Court of Final Appeal rejects bid to block UK lawyer from defending Jimmy Lai

Hong Kong's top court on Monday dismissed the Department of Justice's appeal against media tycoon Jimmy Lai Chee-ying hiring a British lawyer in his case involving breaches of the National Security Law, which means British lawyer Timothy Owen is let to defend the 74-year-old pro-democracy publisher.

Three judges of the Court of Final Appeal upheld a written ruling today, rejecting the appeal filed by DoJ two weeks ago. The argument of the Justice Department to claim to hire foreign barristers in the defence would interfere with national security was "lacking appropriate basis", the judgement read.

The court criticized DoJ for "raising undefined and unsubstantiated issues said to involve national security which were not mentioned or explored in the Courts below."

Jimmy Lai, the founder of the now-defunct Apple Daily, was arrested after being suspected of breaching national security law and is currently serving a sentence at Stanley Prison as a former activist in the 2019 protests. He faces collusion charges and a maximum penalty of life imprisonment.

His trial is expected to begin on Thursday and last for 30 days before the bench of three designated national security law judges.

In October this year, the High Court granted Timothy Owen, a London-based legal veteran specializing in criminal and human rights law, to represent Lai in his defence.

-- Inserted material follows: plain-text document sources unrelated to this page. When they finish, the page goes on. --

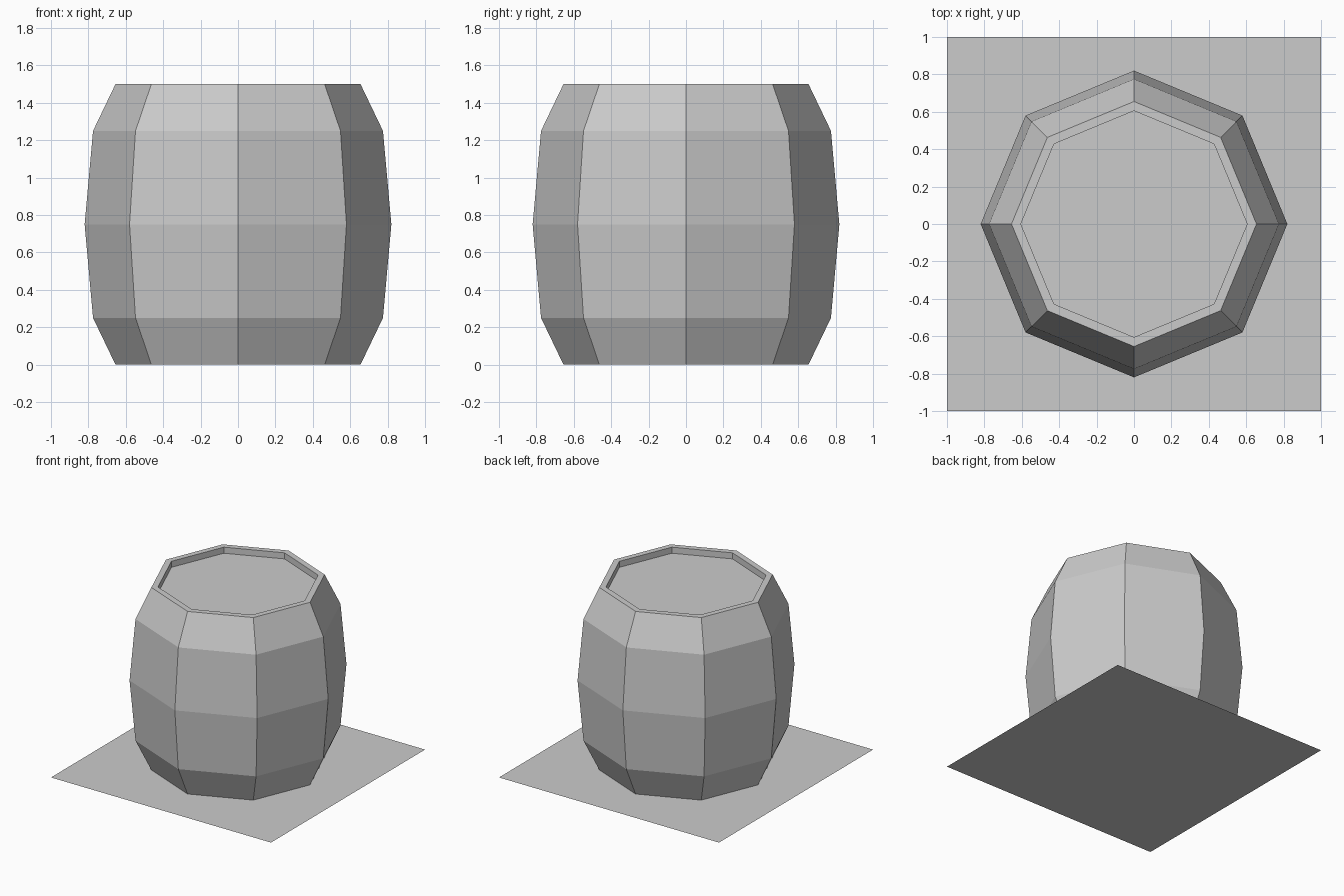
import bpy, bmesh
from math import cos, sin, pi

if "Cube" in bpy.data.objects:
    bpy.data.objects.remove(bpy.data.objects["Cube"])

SIDES = 8

# Barrel profile (radius, height): lower recess, staves, rim, sunken lid
profile = [(0.605, 0.05), (0.605, 0), (0.655, 0), (0.775, 0.25), (0.82, 0.75),
           (0.775, 1.25), (0.655, 1.5), (0.605, 1.5), (0.605, 1.45)]

bm = bmesh.new()
rings = [[bm.verts.new((r * cos(2 * pi * i / SIDES), r * sin(2 * pi * i / SIDES), z))
          for i in range(SIDES)] for r, z in profile]
for a, b in zip(rings, rings[1:]):
    for i in range(SIDES):
        j = (i + 1) % SIDES
        bm.faces.new((a[i], a[j], b[j], b[i]))

# Lid and bottom board
bm.faces.new(rings[-1])
bm.faces.new(rings[0][::-1])
bmesh.ops.recalc_face_normals(bm, faces=bm.faces)

mesh = bpy.data.meshes.new("barrel")
bm.to_mesh(mesh)
bm.free()
bpy.context.collection.objects.link(bpy.data.objects.new("barrel", mesh))

# Square base sheet
bpy.ops.mesh.primitive_plane_add(size=2)
bpy.context.object.name = "base_sheet"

But the secretary of justice insisted on his objections despite other judges rejecting his bids to overturn that ruling, and eventually applied for leave to appeal to the Court of Final Appeal after Doj lost twice.

Owen, of Matrix Chambers, appeared in previous Hong Kong's high-profile cases. He represented British banker Rurik Jutting, who was convicted for murdering two women, and a police officer who appealed his conviction for assaulting a pro-democracy activist during 2014 protests.